[Records from a data source]
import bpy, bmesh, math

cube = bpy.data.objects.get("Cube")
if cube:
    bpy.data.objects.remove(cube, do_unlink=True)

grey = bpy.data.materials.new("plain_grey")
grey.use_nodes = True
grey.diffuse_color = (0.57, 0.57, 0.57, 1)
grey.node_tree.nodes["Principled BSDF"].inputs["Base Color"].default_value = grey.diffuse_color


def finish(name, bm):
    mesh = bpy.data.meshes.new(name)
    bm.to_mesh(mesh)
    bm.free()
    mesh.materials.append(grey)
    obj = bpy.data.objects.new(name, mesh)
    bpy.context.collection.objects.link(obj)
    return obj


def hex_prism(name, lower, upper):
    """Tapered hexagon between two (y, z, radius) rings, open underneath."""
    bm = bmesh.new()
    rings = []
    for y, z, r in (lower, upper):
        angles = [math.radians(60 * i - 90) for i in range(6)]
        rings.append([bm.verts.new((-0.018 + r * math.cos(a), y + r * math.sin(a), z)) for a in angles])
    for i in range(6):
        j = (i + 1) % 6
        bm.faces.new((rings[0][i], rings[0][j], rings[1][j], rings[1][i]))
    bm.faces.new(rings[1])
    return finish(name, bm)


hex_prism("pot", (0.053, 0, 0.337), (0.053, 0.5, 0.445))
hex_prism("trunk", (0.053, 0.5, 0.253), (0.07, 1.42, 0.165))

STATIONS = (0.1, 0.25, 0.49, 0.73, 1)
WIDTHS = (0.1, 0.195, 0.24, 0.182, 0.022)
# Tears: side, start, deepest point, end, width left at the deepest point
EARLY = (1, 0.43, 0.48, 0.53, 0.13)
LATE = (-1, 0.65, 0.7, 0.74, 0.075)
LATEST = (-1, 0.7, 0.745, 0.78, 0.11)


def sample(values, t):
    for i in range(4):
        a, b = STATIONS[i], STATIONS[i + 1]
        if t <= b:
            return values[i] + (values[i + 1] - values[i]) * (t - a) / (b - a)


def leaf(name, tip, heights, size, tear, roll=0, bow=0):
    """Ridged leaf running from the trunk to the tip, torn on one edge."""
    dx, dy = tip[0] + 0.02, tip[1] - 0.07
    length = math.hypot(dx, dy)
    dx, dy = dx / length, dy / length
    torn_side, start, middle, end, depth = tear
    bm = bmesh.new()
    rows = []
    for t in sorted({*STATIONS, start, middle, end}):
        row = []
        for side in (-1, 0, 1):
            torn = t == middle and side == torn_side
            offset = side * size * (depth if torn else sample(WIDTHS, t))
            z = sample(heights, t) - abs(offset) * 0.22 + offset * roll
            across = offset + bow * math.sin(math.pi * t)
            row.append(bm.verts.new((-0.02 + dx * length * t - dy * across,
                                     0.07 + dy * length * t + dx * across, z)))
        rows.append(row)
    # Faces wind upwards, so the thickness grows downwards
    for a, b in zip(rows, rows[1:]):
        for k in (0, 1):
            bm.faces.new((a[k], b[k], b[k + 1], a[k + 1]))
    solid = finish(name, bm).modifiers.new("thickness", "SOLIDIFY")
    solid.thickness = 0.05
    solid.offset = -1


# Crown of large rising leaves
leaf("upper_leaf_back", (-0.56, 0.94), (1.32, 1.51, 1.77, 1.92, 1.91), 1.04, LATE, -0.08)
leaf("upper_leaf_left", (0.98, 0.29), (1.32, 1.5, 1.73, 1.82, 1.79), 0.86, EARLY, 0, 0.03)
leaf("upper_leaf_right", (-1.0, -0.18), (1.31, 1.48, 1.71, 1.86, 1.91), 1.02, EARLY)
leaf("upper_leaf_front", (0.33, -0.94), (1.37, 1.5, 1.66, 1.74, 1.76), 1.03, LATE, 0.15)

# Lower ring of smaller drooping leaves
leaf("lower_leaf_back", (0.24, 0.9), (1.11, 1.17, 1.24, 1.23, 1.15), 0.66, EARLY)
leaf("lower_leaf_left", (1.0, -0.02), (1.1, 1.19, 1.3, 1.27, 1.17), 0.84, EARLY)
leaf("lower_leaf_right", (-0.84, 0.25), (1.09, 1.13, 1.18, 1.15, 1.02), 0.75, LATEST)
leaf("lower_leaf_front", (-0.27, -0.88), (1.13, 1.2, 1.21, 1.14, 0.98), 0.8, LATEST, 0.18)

_ASSIGNMENT_
Reproduce each line above without any alteration.

_EXERCISE RESPONSE_
import bpy, bmesh, math

cube = bpy.data.objects.get("Cube")
if cube:
    bpy.data.objects.remove(cube, do_unlink=True)

grey = bpy.data.materials.new("plain_grey")
grey.use_nodes = True
grey.diffuse_color = (0.57, 0.57, 0.57, 1)
grey.node_tree.nodes["Principled BSDF"].inputs["Base Color"].default_value = grey.diffuse_color


def finish(name, bm):
    mesh = bpy.data.meshes.new(name)
    bm.to_mesh(mesh)
    bm.free()
    mesh.materials.append(grey)
    obj = bpy.data.objects.new(name, mesh)
    bpy.context.collection.objects.link(obj)
    return obj


def hex_prism(name, lower, upper):
    """Tapered hexagon between two (y, z, radius) rings, open underneath."""
    bm = bmesh.new()
    rings = []
    for y, z, r in (lower, upper):
        angles = [math.radians(60 * i - 90) for i in range(6)]
        rings.append([bm.verts.new((-0.018 + r * math.cos(a), y + r * math.sin(a), z)) for a in angles])
    for i in range(6):
        j = (i + 1) % 6
        bm.faces.new((rings[0][i], rings[0][j], rings[1][j], rings[1][i]))
    bm.faces.new(rings[1])
    return finish(name, bm)


hex_prism("pot", (0.053, 0, 0.337), (0.053, 0.5, 0.445))
hex_prism("trunk", (0.053, 0.5, 0.253), (0.07, 1.42, 0.165))

STATIONS = (0.1, 0.25, 0.49, 0.73, 1)
WIDTHS = (0.1, 0.195, 0.24, 0.182, 0.022)
# Tears: side, start, deepest point, end, width left at the deepest point
EARLY = (1, 0.43, 0.48, 0.53, 0.13)
LATE = (-1, 0.65, 0.7, 0.74, 0.075)
LATEST = (-1, 0.7, 0.745, 0.78, 0.11)


def sample(values, t):
    for i in range(4):
        a, b = STATIONS[i], STATIONS[i + 1]
        if t <= b:
            return values[i] + (values[i + 1] - values[i]) * (t - a) / (b - a)


def leaf(name, tip, heights, size, tear, roll=0, bow=0):
    """Ridged leaf running from the trunk to the tip, torn on one edge."""
    dx, dy = tip[0] + 0.02, tip[1] - 0.07
    length = math.hypot(dx, dy)
    dx, dy = dx / length, dy / length
    torn_side, start, middle, end, depth = tear
    bm = bmesh.new()
    rows = []
    for t in sorted({*STATIONS, start, middle, end}):
        row = []
        for side in (-1, 0, 1):
            torn = t == middle and side == torn_side
            offset = side * size * (depth if torn else sample(WIDTHS, t))
            z = sample(heights, t) - abs(offset) * 0.22 + offset * roll
            across = offset + bow * math.sin(math.pi * t)
            row.append(bm.verts.new((-0.02 + dx * length * t - dy * across,
                                     0.07 + dy * length * t + dx * across, z)))
        rows.append(row)
    # Faces wind upwards, so the thickness grows downwards
    for a, b in zip(rows, rows[1:]):
        for k in (0, 1):
            bm.faces.new((a[k], b[k], b[k + 1], a[k + 1]))
    solid = finish(name, bm).modifiers.new("thickness", "SOLIDIFY")
    solid.thickness = 0.05
    solid.offset = -1


# Crown of large rising leaves
leaf("upper_leaf_back", (-0.56, 0.94), (1.32, 1.51, 1.77, 1.92, 1.91), 1.04, LATE, -0.08)
leaf("upper_leaf_left", (0.98, 0.29), (1.32, 1.5, 1.73, 1.82, 1.79), 0.86, EARLY, 0, 0.03)
leaf("upper_leaf_right", (-1.0, -0.18), (1.31, 1.48, 1.71, 1.86, 1.91), 1.02, EARLY)
leaf("upper_leaf_front", (0.33, -0.94), (1.37, 1.5, 1.66, 1.74, 1.76), 1.03, LATE, 0.15)

# Lower ring of smaller drooping leaves
leaf("lower_leaf_back", (0.24, 0.9), (1.11, 1.17, 1.24, 1.23, 1.15), 0.66, EARLY)
leaf("lower_leaf_left", (1.0, -0.02), (1.1, 1.19, 1.3, 1.27, 1.17), 0.84, EARLY)
leaf("lower_leaf_right", (-0.84, 0.25), (1.09, 1.13, 1.18, 1.15, 1.02), 0.75, LATEST)
leaf("lower_leaf_front", (-0.27, -0.88), (1.13, 1.2, 1.21, 1.14, 0.98), 0.8, LATEST, 0.18)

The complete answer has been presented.